Plain-text document sources:
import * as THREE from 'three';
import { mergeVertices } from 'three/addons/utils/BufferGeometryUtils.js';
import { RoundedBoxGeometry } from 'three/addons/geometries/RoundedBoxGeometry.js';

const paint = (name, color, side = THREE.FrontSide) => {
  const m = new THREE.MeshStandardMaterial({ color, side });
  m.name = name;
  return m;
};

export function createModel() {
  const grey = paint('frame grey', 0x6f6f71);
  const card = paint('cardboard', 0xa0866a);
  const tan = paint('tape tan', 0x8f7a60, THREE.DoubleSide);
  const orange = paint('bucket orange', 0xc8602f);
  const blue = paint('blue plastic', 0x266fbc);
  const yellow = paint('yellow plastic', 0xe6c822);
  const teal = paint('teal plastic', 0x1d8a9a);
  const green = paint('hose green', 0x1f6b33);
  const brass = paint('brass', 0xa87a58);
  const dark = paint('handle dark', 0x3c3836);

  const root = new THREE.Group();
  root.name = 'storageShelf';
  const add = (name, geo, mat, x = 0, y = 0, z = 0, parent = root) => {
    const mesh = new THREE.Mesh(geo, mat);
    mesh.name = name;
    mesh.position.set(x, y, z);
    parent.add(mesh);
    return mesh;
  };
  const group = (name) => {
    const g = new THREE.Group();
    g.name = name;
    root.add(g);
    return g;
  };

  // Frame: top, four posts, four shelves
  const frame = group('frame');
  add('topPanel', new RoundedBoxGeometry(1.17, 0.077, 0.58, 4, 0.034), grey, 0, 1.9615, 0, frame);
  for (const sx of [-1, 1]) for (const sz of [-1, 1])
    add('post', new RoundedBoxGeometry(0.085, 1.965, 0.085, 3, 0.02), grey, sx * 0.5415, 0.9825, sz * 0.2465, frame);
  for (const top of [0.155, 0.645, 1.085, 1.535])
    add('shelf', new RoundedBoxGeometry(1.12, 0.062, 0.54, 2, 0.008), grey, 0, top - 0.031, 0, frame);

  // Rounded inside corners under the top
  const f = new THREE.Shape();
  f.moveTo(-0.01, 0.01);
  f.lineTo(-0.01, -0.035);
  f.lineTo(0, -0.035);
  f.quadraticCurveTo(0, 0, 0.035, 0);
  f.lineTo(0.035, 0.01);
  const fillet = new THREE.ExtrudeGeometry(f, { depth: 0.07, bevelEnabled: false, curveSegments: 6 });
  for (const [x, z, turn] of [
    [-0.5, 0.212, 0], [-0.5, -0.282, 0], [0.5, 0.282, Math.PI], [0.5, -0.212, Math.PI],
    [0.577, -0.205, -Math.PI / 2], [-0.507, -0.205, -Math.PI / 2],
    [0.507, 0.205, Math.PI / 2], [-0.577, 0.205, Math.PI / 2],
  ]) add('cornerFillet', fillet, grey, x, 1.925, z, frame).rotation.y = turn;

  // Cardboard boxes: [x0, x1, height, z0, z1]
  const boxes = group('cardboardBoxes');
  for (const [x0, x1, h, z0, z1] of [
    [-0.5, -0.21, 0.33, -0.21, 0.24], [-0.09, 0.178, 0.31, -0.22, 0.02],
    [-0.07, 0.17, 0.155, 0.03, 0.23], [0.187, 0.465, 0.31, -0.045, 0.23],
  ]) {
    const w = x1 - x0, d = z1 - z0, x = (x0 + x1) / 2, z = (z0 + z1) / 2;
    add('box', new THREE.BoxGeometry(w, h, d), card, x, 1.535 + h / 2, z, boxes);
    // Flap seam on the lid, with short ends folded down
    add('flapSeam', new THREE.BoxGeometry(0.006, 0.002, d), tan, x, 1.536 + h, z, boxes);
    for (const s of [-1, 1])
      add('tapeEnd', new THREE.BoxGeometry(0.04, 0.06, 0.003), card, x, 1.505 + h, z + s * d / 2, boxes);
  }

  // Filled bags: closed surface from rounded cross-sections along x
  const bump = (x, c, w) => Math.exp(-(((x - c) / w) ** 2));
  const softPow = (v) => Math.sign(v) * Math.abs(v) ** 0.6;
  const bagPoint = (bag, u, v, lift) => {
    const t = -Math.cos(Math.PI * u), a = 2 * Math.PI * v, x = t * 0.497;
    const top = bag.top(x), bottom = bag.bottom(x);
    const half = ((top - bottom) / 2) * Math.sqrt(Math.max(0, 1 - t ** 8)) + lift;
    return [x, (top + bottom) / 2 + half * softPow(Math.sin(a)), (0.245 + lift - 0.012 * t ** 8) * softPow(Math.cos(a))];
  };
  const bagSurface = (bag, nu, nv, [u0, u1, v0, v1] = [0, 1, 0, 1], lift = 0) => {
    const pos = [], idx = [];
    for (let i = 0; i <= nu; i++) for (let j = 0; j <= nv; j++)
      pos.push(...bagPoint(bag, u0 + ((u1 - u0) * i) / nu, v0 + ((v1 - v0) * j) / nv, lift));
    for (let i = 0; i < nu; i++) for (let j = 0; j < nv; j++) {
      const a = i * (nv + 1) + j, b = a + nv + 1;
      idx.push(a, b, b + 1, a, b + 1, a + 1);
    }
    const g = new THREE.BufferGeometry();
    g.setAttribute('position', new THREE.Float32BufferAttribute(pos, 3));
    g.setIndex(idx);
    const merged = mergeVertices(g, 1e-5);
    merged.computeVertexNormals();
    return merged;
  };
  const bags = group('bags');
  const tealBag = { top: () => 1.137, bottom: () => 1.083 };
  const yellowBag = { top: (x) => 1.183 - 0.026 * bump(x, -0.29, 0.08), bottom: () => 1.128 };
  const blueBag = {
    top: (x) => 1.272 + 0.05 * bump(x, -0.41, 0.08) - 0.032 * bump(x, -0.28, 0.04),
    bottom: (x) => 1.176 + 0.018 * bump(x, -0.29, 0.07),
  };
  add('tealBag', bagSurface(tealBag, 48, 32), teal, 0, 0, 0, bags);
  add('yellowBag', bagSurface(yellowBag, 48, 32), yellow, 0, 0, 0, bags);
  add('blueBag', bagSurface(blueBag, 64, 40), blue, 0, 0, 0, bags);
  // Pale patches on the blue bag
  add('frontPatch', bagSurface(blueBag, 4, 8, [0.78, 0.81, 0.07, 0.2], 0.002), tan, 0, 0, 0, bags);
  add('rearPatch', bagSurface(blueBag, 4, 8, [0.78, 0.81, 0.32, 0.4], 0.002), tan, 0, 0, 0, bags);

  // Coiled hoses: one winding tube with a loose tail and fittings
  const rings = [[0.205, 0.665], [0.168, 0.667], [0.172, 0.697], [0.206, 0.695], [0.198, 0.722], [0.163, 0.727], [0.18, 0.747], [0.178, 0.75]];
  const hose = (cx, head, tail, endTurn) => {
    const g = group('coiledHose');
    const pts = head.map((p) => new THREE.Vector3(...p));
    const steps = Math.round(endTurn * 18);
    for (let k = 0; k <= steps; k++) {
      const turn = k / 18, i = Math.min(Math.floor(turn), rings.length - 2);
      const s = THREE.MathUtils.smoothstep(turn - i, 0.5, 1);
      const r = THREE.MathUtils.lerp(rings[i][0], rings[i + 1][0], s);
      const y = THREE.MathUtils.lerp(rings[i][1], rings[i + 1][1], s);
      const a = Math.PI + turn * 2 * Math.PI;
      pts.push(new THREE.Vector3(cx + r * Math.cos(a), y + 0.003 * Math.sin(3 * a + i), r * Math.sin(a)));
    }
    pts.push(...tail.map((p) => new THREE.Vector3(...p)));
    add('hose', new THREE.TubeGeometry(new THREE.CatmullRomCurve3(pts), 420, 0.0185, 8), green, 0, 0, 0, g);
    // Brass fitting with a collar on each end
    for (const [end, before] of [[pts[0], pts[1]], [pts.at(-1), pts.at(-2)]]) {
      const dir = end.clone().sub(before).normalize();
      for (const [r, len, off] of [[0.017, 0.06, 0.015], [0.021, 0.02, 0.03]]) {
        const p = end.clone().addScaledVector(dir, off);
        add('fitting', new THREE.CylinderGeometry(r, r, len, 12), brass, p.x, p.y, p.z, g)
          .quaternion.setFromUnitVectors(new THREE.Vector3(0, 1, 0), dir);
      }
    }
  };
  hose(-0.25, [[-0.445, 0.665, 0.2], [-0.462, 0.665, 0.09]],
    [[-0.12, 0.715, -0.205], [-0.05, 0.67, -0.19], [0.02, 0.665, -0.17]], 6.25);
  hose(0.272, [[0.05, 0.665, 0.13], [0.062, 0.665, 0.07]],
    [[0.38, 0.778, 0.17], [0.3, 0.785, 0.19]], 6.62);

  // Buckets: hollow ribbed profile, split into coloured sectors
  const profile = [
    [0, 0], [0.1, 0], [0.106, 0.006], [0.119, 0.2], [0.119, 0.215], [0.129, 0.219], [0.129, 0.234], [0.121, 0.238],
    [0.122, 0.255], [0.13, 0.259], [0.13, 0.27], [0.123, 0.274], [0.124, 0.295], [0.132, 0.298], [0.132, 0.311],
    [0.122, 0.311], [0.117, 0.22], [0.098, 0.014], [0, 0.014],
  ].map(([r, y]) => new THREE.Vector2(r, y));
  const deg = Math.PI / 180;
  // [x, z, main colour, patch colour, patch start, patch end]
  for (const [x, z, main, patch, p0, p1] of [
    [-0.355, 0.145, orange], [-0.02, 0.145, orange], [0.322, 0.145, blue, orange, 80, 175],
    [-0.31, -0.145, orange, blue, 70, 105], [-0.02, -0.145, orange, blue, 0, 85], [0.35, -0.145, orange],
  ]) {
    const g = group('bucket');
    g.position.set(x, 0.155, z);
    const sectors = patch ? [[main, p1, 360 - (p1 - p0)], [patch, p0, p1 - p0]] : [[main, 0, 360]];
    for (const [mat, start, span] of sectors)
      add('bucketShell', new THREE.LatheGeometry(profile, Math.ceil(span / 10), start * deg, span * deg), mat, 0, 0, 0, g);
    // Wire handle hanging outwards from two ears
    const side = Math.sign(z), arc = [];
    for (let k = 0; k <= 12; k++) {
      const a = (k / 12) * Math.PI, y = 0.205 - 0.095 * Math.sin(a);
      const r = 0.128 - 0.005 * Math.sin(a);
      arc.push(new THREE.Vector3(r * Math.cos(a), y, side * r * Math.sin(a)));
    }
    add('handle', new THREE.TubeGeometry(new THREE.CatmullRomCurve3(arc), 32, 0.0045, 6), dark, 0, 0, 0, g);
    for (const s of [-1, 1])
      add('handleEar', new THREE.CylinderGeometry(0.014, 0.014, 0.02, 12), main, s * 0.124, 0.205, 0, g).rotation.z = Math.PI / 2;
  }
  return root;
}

§ Task directions: Once the line containing "const frame = group('frame');" has been written out, please stop; every line before it, back to the first line of the records above, should be given exactly.

§ Solution to this task:
import * as THREE from 'three';
import { mergeVertices } from 'three/addons/utils/BufferGeometryUtils.js';
import { RoundedBoxGeometry } from 'three/addons/geometries/RoundedBoxGeometry.js';

const paint = (name, color, side = THREE.FrontSide) => {
  const m = new THREE.MeshStandardMaterial({ color, side });
  m.name = name;
  return m;
};

export function createModel() {
  const grey = paint('frame grey', 0x6f6f71);
  const card = paint('cardboard', 0xa0866a);
  const tan = paint('tape tan', 0x8f7a60, THREE.DoubleSide);
  const orange = paint('bucket orange', 0xc8602f);
  const blue = paint('blue plastic', 0x266fbc);
  const yellow = paint('yellow plastic', 0xe6c822);
  const teal = paint('teal plastic', 0x1d8a9a);
  const green = paint('hose green', 0x1f6b33);
  const brass = paint('brass', 0xa87a58);
  const dark = paint('handle dark', 0x3c3836);

  const root = new THREE.Group();
  root.name = 'storageShelf';
  const add = (name, geo, mat, x = 0, y = 0, z = 0, parent = root) => {
    const mesh = new THREE.Mesh(geo, mat);
    mesh.name = name;
    mesh.position.set(x, y, z);
    parent.add(mesh);
    return mesh;
  };
  const group = (name) => {
    const g = new THREE.Group();
    g.name = name;
    root.add(g);
    return g;
  };

  // Frame: top, four posts, four shelves
  const frame = group('frame');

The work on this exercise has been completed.